[Recorded data]
BEGIN
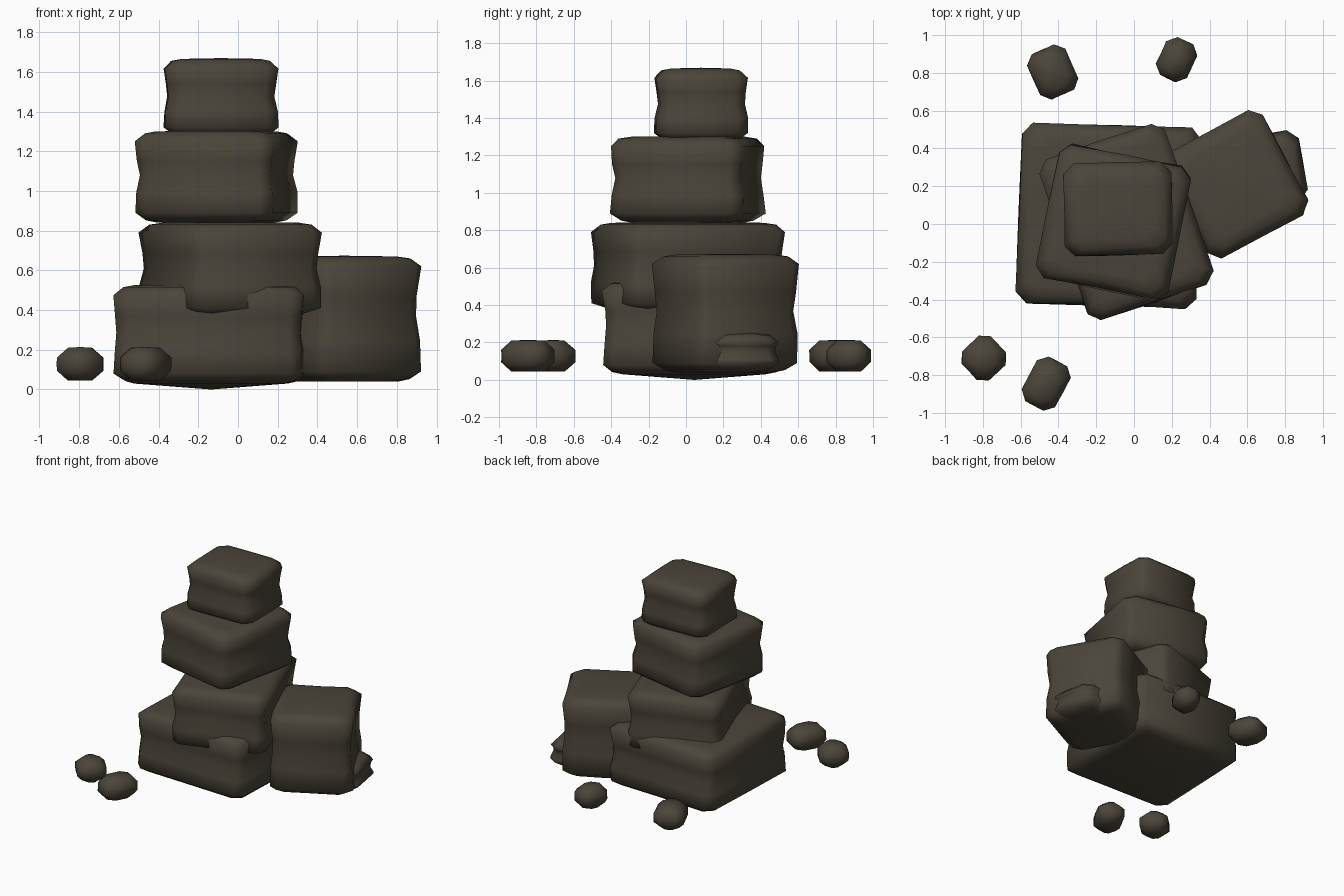
import bpy, math, random
from mathutils import Matrix, Vector

random.seed(4)

old = bpy.data.objects.get("Cube")
if old:
    bpy.data.objects.remove(old)

rock = bpy.data.materials.new("dark brown rock")
rock.use_nodes = True
rock.diffuse_color = (0.07, 0.06, 0.042, 1)
bsdf = rock.node_tree.nodes["Principled BSDF"]
bsdf.inputs["Base Color"].default_value = rock.diffuse_color
bsdf.inputs["Roughness"].default_value = 0.9


def section(w, d, cut):
    """Rectangle with cut corners and a middle point on every side."""
    a, b = w / 2, d / 2
    corner = [(a, 0), (a, b - cut), (a - cut, b), (0, b)]
    pts = []
    for sx, sy in ((1, 1), (-1, 1), (-1, -1), (1, -1)):
        part = [(x * sx, y * sy) for x, y in corner]
        if sx * sy < 0:
            part.reverse()
        pts += part[:-1]
    return pts


def stone(name, centre, size, z0, z1, turn, cut=0.055, foot=0.05, sag=0.0, waist=0.018):
    """Worn block: stacked sections with a slight waist and rounded rims."""
    w, d = size
    h = z1 - z0
    lip = min(0.05, h * 0.3)
    levels = [(z0, foot + 0.05), (z0 + 0.012, foot), (z0 + lip, 0),
              (z0 + h * 0.33, 0.002), (z0 + h * 0.52, waist), (z0 + h * 0.68, waist * 0.6),
              (z1 - lip, 0), (z1 - 0.01, lip * 0.8), (z1, lip * 0.8 + 0.05)]
    if min(w, d) < 0.3:                       # pebbles have tighter rims
        levels = [(z0, 0.04), (z0 + lip, 0), (z0 + h * 0.5, 0), (z1 - lip, 0), (z1, 0.04)]
    spin = Matrix.Rotation(math.radians(turn), 4, "Z")
    base = Vector((centre[0], centre[1], 0))
    verts, faces = [], []
    n = 12
    wobble = min(w, d) * 0.008
    for z, inset in levels:
        for x, y in section(w - 2 * inset, d - 2 * inset, cut):
            p = Vector((x + random.uniform(-wobble, wobble), y + random.uniform(-wobble, wobble), z))
            verts.append(base + spin @ p)
    for r in range(len(levels) - 1):
        for i in range(n):
            j = (i + 1) % n
            faces.append((r * n + i, r * n + j, r * n + n + j, r * n + n + i))
    # Caps meet at a centre point
    low, high = len(verts), len(verts) + 1
    verts += [base + Vector((0, 0, z0 - sag)), base + Vector((0, 0, z1 + 0.004))]
    top = (len(levels) - 1) * n
    for i in range(n):
        j = (i + 1) % n
        faces += [(low, j, i), (high, top + i, top + j)]
    mesh = bpy.data.meshes.new(name)
    mesh.from_pydata(verts, [], faces)
    mesh.materials.append(rock)
    mesh.polygons.foreach_set("use_smooth", [True] * len(mesh.polygons))
    obj = bpy.data.objects.new(name, mesh)
    bpy.context.collection.objects.link(obj)
    return obj


# Bottom stones
stone("base_stone", (-0.135, 0.045), (0.95, 0.95), 0.03, 0.525, -2, sag=0.03)
stone("side_stone", (0.535, 0.21), (0.6, 0.62), 0.04, 0.67, 28)
stone("low_stone", (0.62, 0.27), (0.56, 0.38), 0.04, 0.25, 10)

# Stacked tower
stone("second_stone", (-0.04, 0.01), (0.70, 0.90), 0.36, 0.84, 19, foot=0.1)
stone("third_stone", (-0.11, 0.01), (0.71, 0.72), 0.84, 1.3, -11.5)
stone("top_stone", (-0.085, 0.08), (0.57, 0.49), 1.27, 1.665, 1.5)

# Loose pebbles
for i, (x, y, w, d, turn) in enumerate([
        (-0.43, 0.805, 0.22, 0.26, 24), (0.225, 0.87, 0.18, 0.22, -25),
        (-0.795, -0.71, 0.21, 0.21, 43), (-0.465, -0.845, 0.2, 0.265, -28)]):
    stone("pebble_%d" % (i + 1), (x, y), (w, d), 0.045, 0.21, turn, cut=0.045)
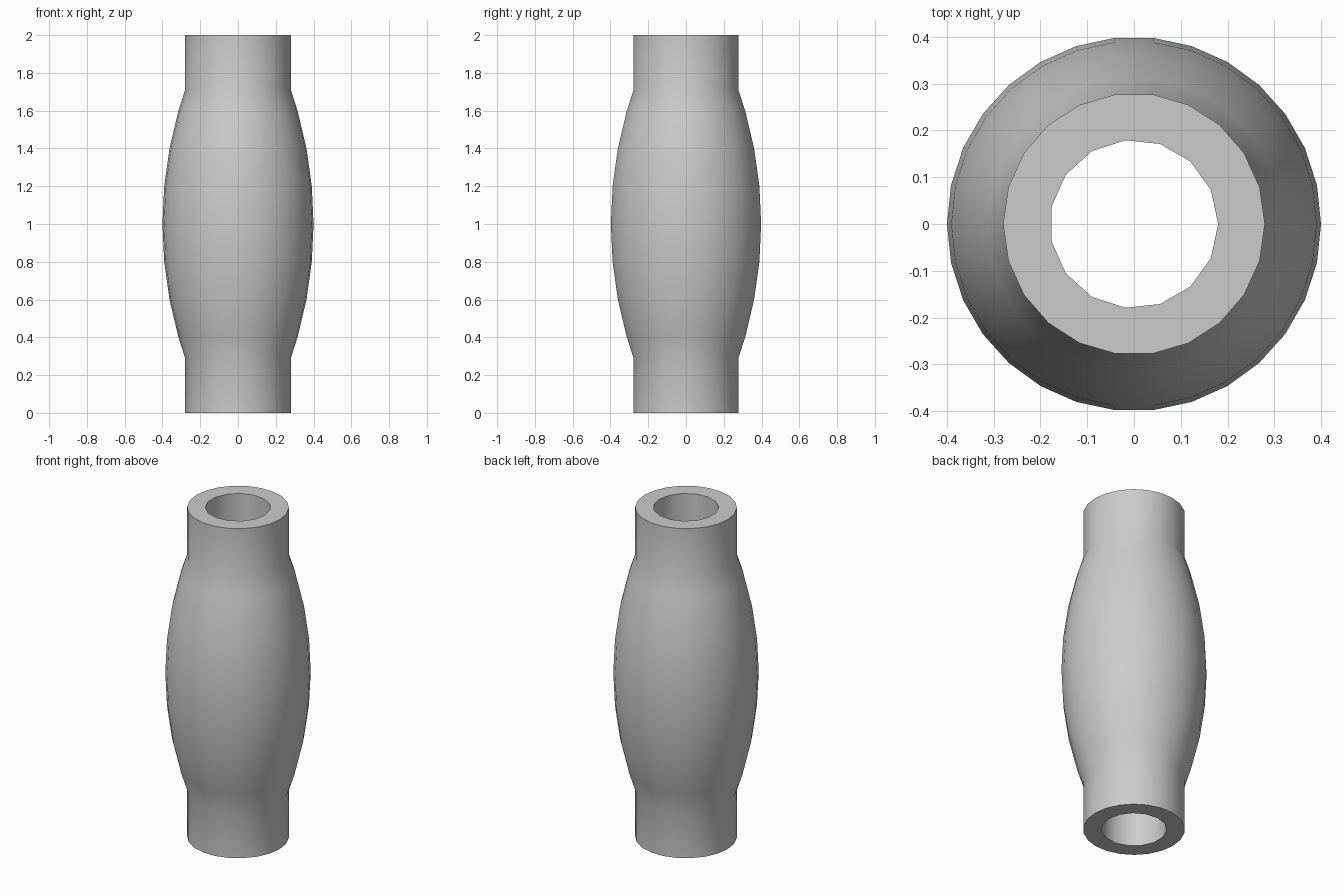
import bpy
import bmesh
import math

cube = bpy.data.objects.get("Cube")
if cube:
    bpy.data.objects.remove(cube, do_unlink=True)

# Plain grey finish
grey = bpy.data.materials.new("plain grey")
grey.use_nodes = True
colour = (0.6, 0.6, 0.6, 1)
grey.diffuse_color = colour
grey.node_tree.nodes["Principled BSDF"].inputs["Base Color"].default_value = colour

# Dimensions
HEIGHT, COLLAR_H = 2.0, 0.29
BARREL_R, COLLAR_R, BORE_R = 0.4, 0.28, 0.18
BARREL_SIDES, COLLAR_SIDES, BORE_SIDES = 30, 22, 15

bm = bmesh.new()


def ring(radius, z, sides):
    return [bm.verts.new((radius * math.cos(math.tau * i / sides),
                          radius * math.sin(math.tau * i / sides), z))
            for i in range(sides)]


def stitch(a, b):
    """Join two rings, with quads where the counts match, else triangles."""
    na, nb = len(a), len(b)
    if na == nb:
        for i in range(na):
            j = (i + 1) % na
            bm.faces.new((a[i], a[j], b[j], b[i]))
        return
    i = j = 0
    while i < na or j < nb:
        if j == nb or (i < na and (i + 0.5) / na <= (j + 0.5) / nb):
            bm.faces.new((a[i], a[(i + 1) % na], b[j % nb]))
            i += 1
        else:
            bm.faces.new((a[i % na], b[(j + 1) % nb], b[j]))
            j += 1


# Barrel bulge follows a circular arc between the two collars
sag = BARREL_R - COLLAR_R
half = HEIGHT / 2 - COLLAR_H
arc_r = (half ** 2 + sag ** 2) / (2 * sag)


def bulge(offset):
    return BARREL_R - arc_r + math.sqrt(arc_r ** 2 - offset ** 2)


rings = [ring(COLLAR_R, 0, COLLAR_SIDES), ring(COLLAR_R, COLLAR_H, COLLAR_SIDES)]
for step in range(-3, 4):
    offset = 0.2 * step
    rings.append(ring(bulge(offset), HEIGHT / 2 + offset, BARREL_SIDES))
rings += [ring(COLLAR_R, HEIGHT - COLLAR_H, COLLAR_SIDES),
          ring(COLLAR_R, HEIGHT, COLLAR_SIDES)]

# Through bore, closing the section back to the bottom rim
rings += [ring(BORE_R, HEIGHT, BORE_SIDES), ring(BORE_R, 0, BORE_SIDES)]
for k, lower in enumerate(rings):
    stitch(lower, rings[(k + 1) % len(rings)])
bmesh.ops.recalc_face_normals(bm, faces=bm.faces[:])

mesh = bpy.data.meshes.new("barrel_sleeve")
bm.to_mesh(mesh)
bm.free()
mesh.materials.append(grey)
sleeve = bpy.data.objects.new("barrel_sleeve", mesh)
bpy.context.collection.objects.link(sleeve)

# Smooth walls, sharp rims
bpy.ops.object.select_all(action="DESELECT")
sleeve.select_set(True)
bpy.context.view_layer.objects.active = sleeve
bpy.ops.object.shade_smooth_by_angle(angle=math.radians(35))
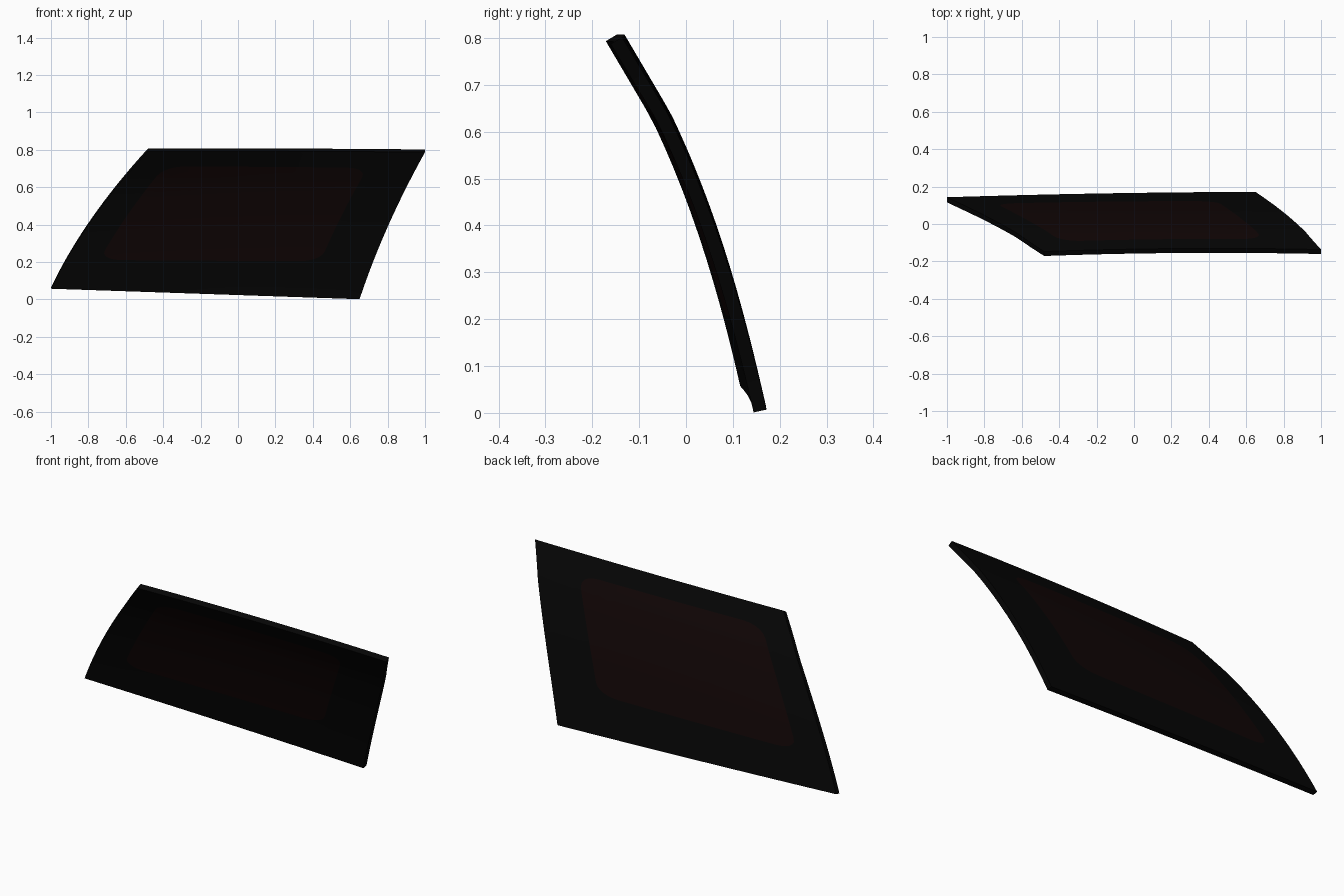
import bpy, bmesh, math
from mathutils import Vector

if "Cube" in bpy.data.objects:
    bpy.data.objects.remove(bpy.data.objects["Cube"])

THICK = 0.028
SIDE = 24          # outline samples per side


def lerp(a, b, t):
    return a + (b - a) * t


def surface(u, v, back):
    """Point on the curved pane; u runs left to right, v bottom to top."""
    bow = 4 * v * (1 - v)
    arch = 4 * u * (1 - u)
    left = lerp(-1.0, -0.48, v) - 0.042 * bow
    right = lerp(0.65, 1.0, v) - 0.022 * bow
    x = lerp(left, right, u)
    z = lerp(lerp(0.057, 0.001, u), lerp(0.793, 0.787, u) + 0.002 * arch, v)
    # curved below, straight in the top band
    y = 0.1285 - 0.22 * z - 0.0699 * z**2 - 0.148 * z**3
    if z > 0.63:
        y = lerp(-0.075, -0.171, (z - 0.63) / 0.163)
    y += lerp(0.016, 0.007, v) * u + lerp(0.006, 0.012, v) * arch
    slope = -0.22 - 0.1398 * z - 0.444 * z**2
    n = Vector((0, 1, -slope)).normalized()
    return Vector((x, y, z)) + n * (THICK if back else 0)


# square outline, and the rounded outline of the tinted area, in u, v
square = []
for a, b in (((-1, -1), (1, -1)), ((1, -1), (1, 1)), ((1, 1), (-1, 1)), ((-1, 1), (-1, -1))):
    for i in range(SIDE):
        t = 0.5 - 0.5 * math.cos(math.pi * i / SIDE)
        square.append(Vector((lerp(a[0], b[0], t), lerp(a[1], b[1], t))))


def rounded(s, r=0.2):
    core = Vector([max(r - 1, min(1 - r, c)) for c in s])
    p = core + (s - core).normalized() * r
    u = lerp(0.108, 0.828, (p.x + 1) / 2)
    v = lerp(0.21 + 0.045 * u, 0.89, (p.y + 1) / 2)
    return Vector((u, v))


outer = [(s + Vector((1, 1))) / 2 for s in square]
inner = [rounded(s) for s in square]
centre = sum(inner, Vector((0, 0))) / len(inner)
N = len(outer)


def bridge(bm, a, b):
    for i in range(N):
        j = (i + 1) % N
        bm.faces.new((a[i], a[j], b[j], b[i]))


def sheet(bm, start, end, steps, back):
    """Concentric rings between two outlines; returns the rings."""
    rings = []
    for k in range(steps + 1):
        rings.append([bm.verts.new(surface(*p.lerp(q, k / steps), back))
                      for p, q in zip(start, end)])
    for a, b in zip(rings, rings[1:]):
        bridge(bm, *((b, a) if back else (a, b)))
    return rings


def finish(bm, name, colour):
    me = bpy.data.meshes.new(name)
    bm.to_mesh(me)
    bm.free()
    ob = bpy.data.objects.new(name, me)
    bpy.context.collection.objects.link(ob)
    mat = bpy.data.materials.new(name + "_material")
    mat.diffuse_color = colour
    mat.use_nodes = True
    mat.node_tree.nodes["Principled BSDF"].inputs["Base Color"].default_value = mat.diffuse_color
    me.materials.append(mat)
    bpy.ops.object.select_all(action='DESELECT')
    ob.select_set(True)
    bpy.context.view_layer.objects.active = ob
    bpy.ops.object.shade_smooth_by_angle(angle=math.radians(35))


# black border with its outer rim
bm = bmesh.new()
front = sheet(bm, outer, inner, 5, False)
rear = sheet(bm, outer, inner, 5, True)
bridge(bm, rear[0], front[0])
finish(bm, "window_border", (0.0015, 0.0015, 0.0015, 1))

# tinted glass, flush with the border on both sides
bm = bmesh.new()
near_centre = [centre.lerp(p, 0.08) for p in inner]
for back in (False, True):
    last = sheet(bm, inner, near_centre, 8, back)[-1]
    bm.faces.new(last[::-1] if back else last)
finish(bm, "tinted_glass", (0.005, 0.0015, 0.0015, 1))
END
# EXERCISE DIRECTIONS
Retype only this portion of the data above: the line containing "me.materials.append(mat)", the line containing "for back in", and all lines between them, exactly.

# EXERCISE RESULT
    me.materials.append(mat)
    bpy.ops.object.select_all(action='DESELECT')
    ob.select_set(True)
    bpy.context.view_layer.objects.active = ob
    bpy.ops.object.shade_smooth_by_angle(angle=math.radians(35))


# black border with its outer rim
bm = bmesh.new()
front = sheet(bm, outer, inner, 5, False)
rear = sheet(bm, outer, inner, 5, True)
bridge(bm, rear[0], front[0])
finish(bm, "window_border", (0.0015, 0.0015, 0.0015, 1))

# tinted glass, flush with the border on both sides
bm = bmesh.new()
near_centre = [centre.lerp(p, 0.08) for p in inner]
for back in (False, True):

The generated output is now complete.